---- DATASET

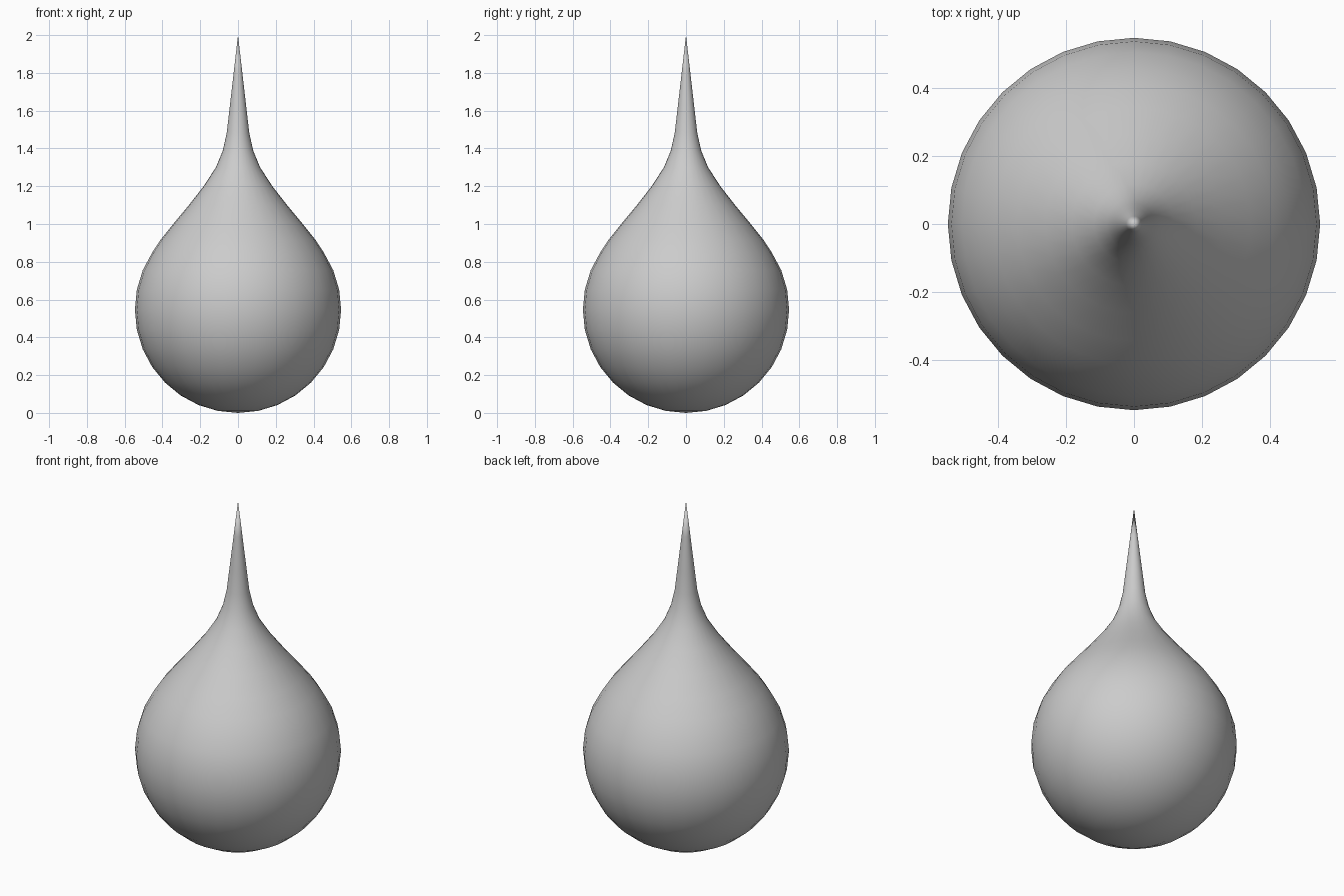
import bpy, bmesh, math

if "Cube" in bpy.data.objects:
    bpy.data.objects.remove(bpy.data.objects["Cube"])

SEG = 32
R = 0.546      # bulb radius
CZ = 0.546     # bulb centre height

# Bulb: spherical arc from the bottom up to where the neck begins
profile = [(0.0, 0.0)]
for i in range(1, 12):
    a = math.radians(-90 + i * 180 / 16)
    profile.append((R * math.cos(a), CZ + R * math.sin(a)))

# Neck: concave sweep drawn out to a sharp tip
profile += [(0.411, 0.915), (0.343, 1.0), (0.26, 1.1), (0.182, 1.2),
            (0.117, 1.3), (0.08, 1.39), (0.06, 1.48), (0.046, 1.6),
            (0.023, 1.8), (0.0, 2.0)]

# Lathe the profile around z
bm = bmesh.new()
verts = [bm.verts.new((r, 0, z)) for r, z in profile]
edges = [bm.edges.new(pair) for pair in zip(verts, verts[1:])]
bmesh.ops.spin(bm, geom=verts + edges, cent=(0, 0, 0), axis=(0, 0, 1),
               angle=math.tau, steps=SEG, use_duplicate=False)
bmesh.ops.remove_doubles(bm, verts=bm.verts, dist=1e-4)
bmesh.ops.recalc_face_normals(bm, faces=bm.faces)
for f in bm.faces:
    f.smooth = True

mesh = bpy.data.meshes.new("teardrop")
bm.to_mesh(mesh)
bm.free()
drop = bpy.data.objects.new("teardrop", mesh)
bpy.context.collection.objects.link(drop)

--------

* **EXERCISE DIRECTIONS**
Lines from the one containing "bmesh.ops.spin(bm, geom=verts +" through the last line of the records, both included, are the only ones to print, each exactly as it is.

* **SOLUTION TO THE PROBLEM**
bmesh.ops.spin(bm, geom=verts + edges, cent=(0, 0, 0), axis=(0, 0, 1),
               angle=math.tau, steps=SEG, use_duplicate=False)
bmesh.ops.remove_doubles(bm, verts=bm.verts, dist=1e-4)
bmesh.ops.recalc_face_normals(bm, faces=bm.faces)
for f in bm.faces:
    f.smooth = True

mesh = bpy.data.meshes.new("teardrop")
bm.to_mesh(mesh)
bm.free()
drop = bpy.data.objects.new("teardrop", mesh)
bpy.context.collection.objects.link(drop)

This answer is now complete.